In some ways, it doesn’t really matter, that last, unpleasant change; I would never tell Ruth or Nora that, and I already regretted the adoption, so what’s the difference? But it does feel like a difference, and I think it makes me a little less patient when weeks go by without answers to time-sensitive questions (for example). Nora will not be able to visit us, and she and Ruth seem to assume that we will be sad about that, when in fact we’re slightly relieved: slightly less tension in the room if the two of them aren’t together, I think. Certainly we won’t miss her for herself, which is ugly but true. I don’t think I will respond differently directly to Ruth, now, but I resent things a little more, get frustrated a little more quickly. This is something to work through and get past, because we are tied together for the foreseeable future. And I still don’t think that she’s a bad person, although I think that adopting in their situation (as I now understand it) was a bad thing to do—although they’re far from the only ones to do it. I don’t think their intentions have been evil at any point.

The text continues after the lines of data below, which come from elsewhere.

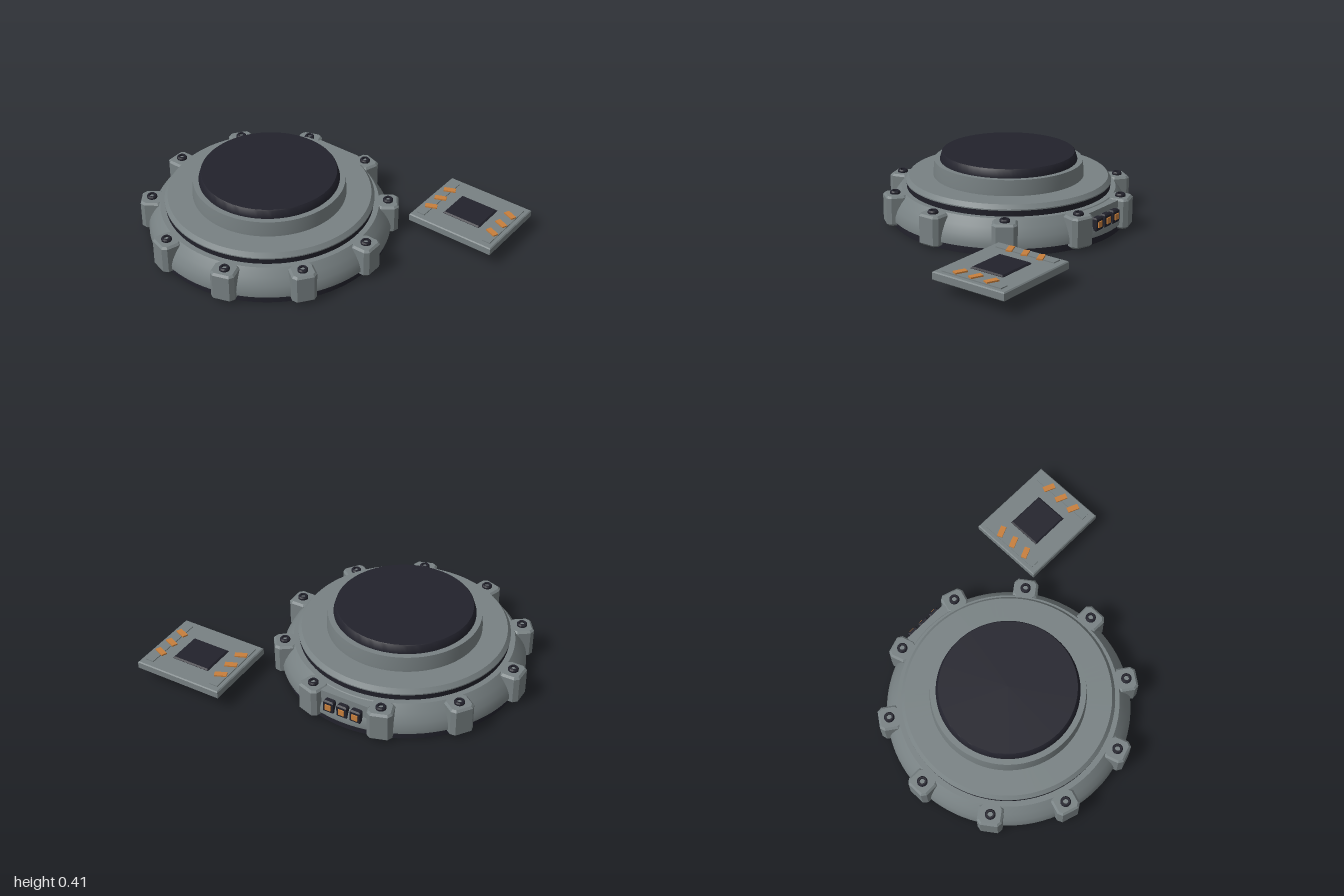
import * as THREE from 'three';
import { toCreasedNormals } from 'three/addons/utils/BufferGeometryUtils.js';

export function createModel() {
  const model = new THREE.Group();
  const material = (name, color) => Object.assign(new THREE.MeshStandardMaterial({ color }), { name });
  const grey = material('steel grey', 0x788183);
  const dark = material('near black', 0x22222c);
  const copper = material('copper', 0xc87f3c);

  const add = (parent, name, geometry, mat, x = 0, y = 0, z = 0) => {
    const mesh = new THREE.Mesh(geometry, mat);
    mesh.name = name;
    mesh.position.set(x, y, z);
    parent.add(mesh);
    return mesh;
  };
  const group = (parent, name, x, y, z) => {
    const g = new THREE.Group();
    g.name = name;
    g.position.set(x, y, z);
    parent.add(g);
    return g;
  };
  const lathe = (points) => toCreasedNormals(
    new THREE.LatheGeometry(points.map(([r, y]) => new THREE.Vector2(r, y)), 96), 0.5);
  // upright prism with bevelled edges, occupying y0..y1
  const prism = (corners, y0, y1, bevel) => {
    const shape = new THREE.Shape(corners.map(([x, z]) => new THREE.Vector2(x, -z)));
    const g = new THREE.ExtrudeGeometry(shape, {
      depth: y1 - y0 - 2 * bevel, bevelEnabled: bevel > 0, bevelSize: bevel,
      bevelThickness: bevel, bevelOffset: -bevel, bevelSegments: 1,
    });
    g.rotateX(-Math.PI / 2);
    g.translate(0, y0 + bevel, 0);
    return g;
  };
  const rect = (w, d) => [[-w / 2, -d / 2], [-w / 2, d / 2], [w / 2, d / 2], [w / 2, -d / 2]];

  // Round body, stacked from turned rings
  const body = group(model, 'body', -0.24, 0, 0.09);
  add(body, 'basePlate', lathe([[0, 0], [0.705, 0], [0.705, 0.05], [0, 0.05]]), dark);
  add(body, 'outerRing', lathe([
    [0.6, 0.045], [0.718, 0.045], [0.718, 0.07], [0.705, 0.11], [0.68, 0.155], [0.645, 0.2], [0.58, 0.2],
  ]), grey);
  add(body, 'seal', lathe([[0.58, 0.19], [0.612, 0.197], [0.616, 0.235], [0.58, 0.236]]), dark);
  add(body, 'lowerLid', lathe([[0.57, 0.235], [0.617, 0.235], [0.617, 0.242], [0.598, 0.267], [0.4, 0.267]]), grey);
  add(body, 'upperLid', lathe([[0.452, 0.26], [0.452, 0.285], [0.445, 0.36], [0.38, 0.36]]), grey);
  add(body, 'topCap', lathe([[0.412, 0.355], [0.412, 0.365], [0.4, 0.405], [0.395, 0.41], [0, 0.41]]), dark);

  // Ten bolted lugs around the rim
  const lugShape = [
    [0.62, -0.045], [0.62, 0.045], [0.655, 0.072], [0.735, 0.072], [0.76, 0.05],
    [0.76, -0.05], [0.735, -0.072], [0.655, -0.072],
  ];
  const lugGeometry = prism(lugShape, 0.018, 0.2, 0.012);
  const headGeometry = lathe([[0.03, 0.195], [0.03, 0.21], [0.024, 0.218], [0.015, 0.218], [0.015, 0.2]]);
  const socketGeometry = new THREE.CylinderGeometry(0.016, 0.016, 0.014, 6);
  for (let i = 0; i < 10; i++) {
    const lug = group(body, 'lug', 0, 0, 0);
    lug.rotation.y = i * Math.PI / 5;
    add(lug, 'lugBlock', lugGeometry, grey);
    const screw = group(lug, 'screw', 0.697, 0, 0);
    add(screw, 'screwHead', headGeometry, dark);
    add(screw, 'screwSocket', socketGeometry, grey, 0, 0.2, 0);
  }

  // Three connectors on a flat panel at the back
  const connectors = group(body, 'connectors', 0, 0.12, -0.69);
  add(connectors, 'connectorPanel', new THREE.BoxGeometry(0.3, 0.15, 0.06), grey, 0, 0, 0.03);
  for (const x of [-0.085, 0, 0.085]) {
    add(connectors, 'connectorBlock', prism(rect(0.064, 0.05), -0.04, 0.04, 0.008), dark, x, 0, -0.008);
    add(connectors, 'connectorContact', new THREE.BoxGeometry(0.036, 0.036, 0.009), copper, x, 0, -0.035);
  }

  // Separate circuit board
  const board = group(model, 'board', 0.722, 0, -0.605);
  add(board, 'boardPlate', prism(rect(0.556, 0.47), 0.078, 0.128, 0.006), grey);
  add(board, 'chipTop', prism(rect(0.245, 0.212), 0.11, 0.138, 0.008), dark);
  add(board, 'chipUnderside', prism(rect(0.245, 0.212), 0.016, 0.1, 0.02), dark);
  for (const side of [-1, 1]) {
    add(board, 'contactRail', new THREE.BoxGeometry(0.052, 0.012, 0.39), grey, side * 0.224, 0.128, 0);
    for (const z of [-0.102, 0, 0.102]) {
      const pin = add(board, 'contactPin', new THREE.BoxGeometry(0.072, 0.009, 0.034), copper, side * 0.21, 0.138, z);
      pin.rotation.y = -side * 0.4;
    }
  }
  return model;
}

This has all been an odd way of leading in to the announcement that they are visiting, Ruth has bought plane tickets, and they’ll be here for a couple of days in just under three weeks. I can admit, now, that I have a small gift for Cricket—a photobook with pictures of Joey—acquired well before we knew they were coming. What can I say? I told myself that I could just mail it, and surely I would have had they chosen not to come. One of my less good qualities is that if I am not in touch with someone—talking on the phone, chatting online, emailing, visiting in real human interaction, you name it—I start to feel more and more distant. Maybe that’s normal; I really have no idea. It’s been a problem for me with my sister Tammy, and perhaps a much bigger (if less long-standing) problem with Cricket. When we don’t have contact, I feel more and more baffled about him. Who is this child to me? I have a duty to him, I want very much for him to be happy and well, and I am grieved by his absence—but anything more warm or nuanced fades to a gray. Some of that, too, is Joey; he is so incredibly present, and demands so much of my brain, that I think much less about Cricket or the Possum than I would if they, too, were here. I tried to write a blog post about that a couple of weeks ago, and Joey (otherwise peacefully eating a pecan butter sandwich) kept wandering over to get my attention: “Mama? Up!” or even just brushing up against me and smiling. And it’s great to see him, and I just smiled back and gave up on the typing.  Now I’m going to see both of them in the same space—the first time that Joey will have been able to walk or talk at a visit—and I really don’t know what my brain is going to do. Right now, I just imagine myself being protective of Joey, which he probably won’t need. He’s an outgoing sort. But it’s hard to think of what it will actually be like to have my two separated sons in the same room, talking and everything. It makes me tear up just to write it, although I know that’s an easier feat with a pregnant lady than usually. I can make plans (and I am) to keep two little kids cheerfully occupied, but I can’t actually imagine them both.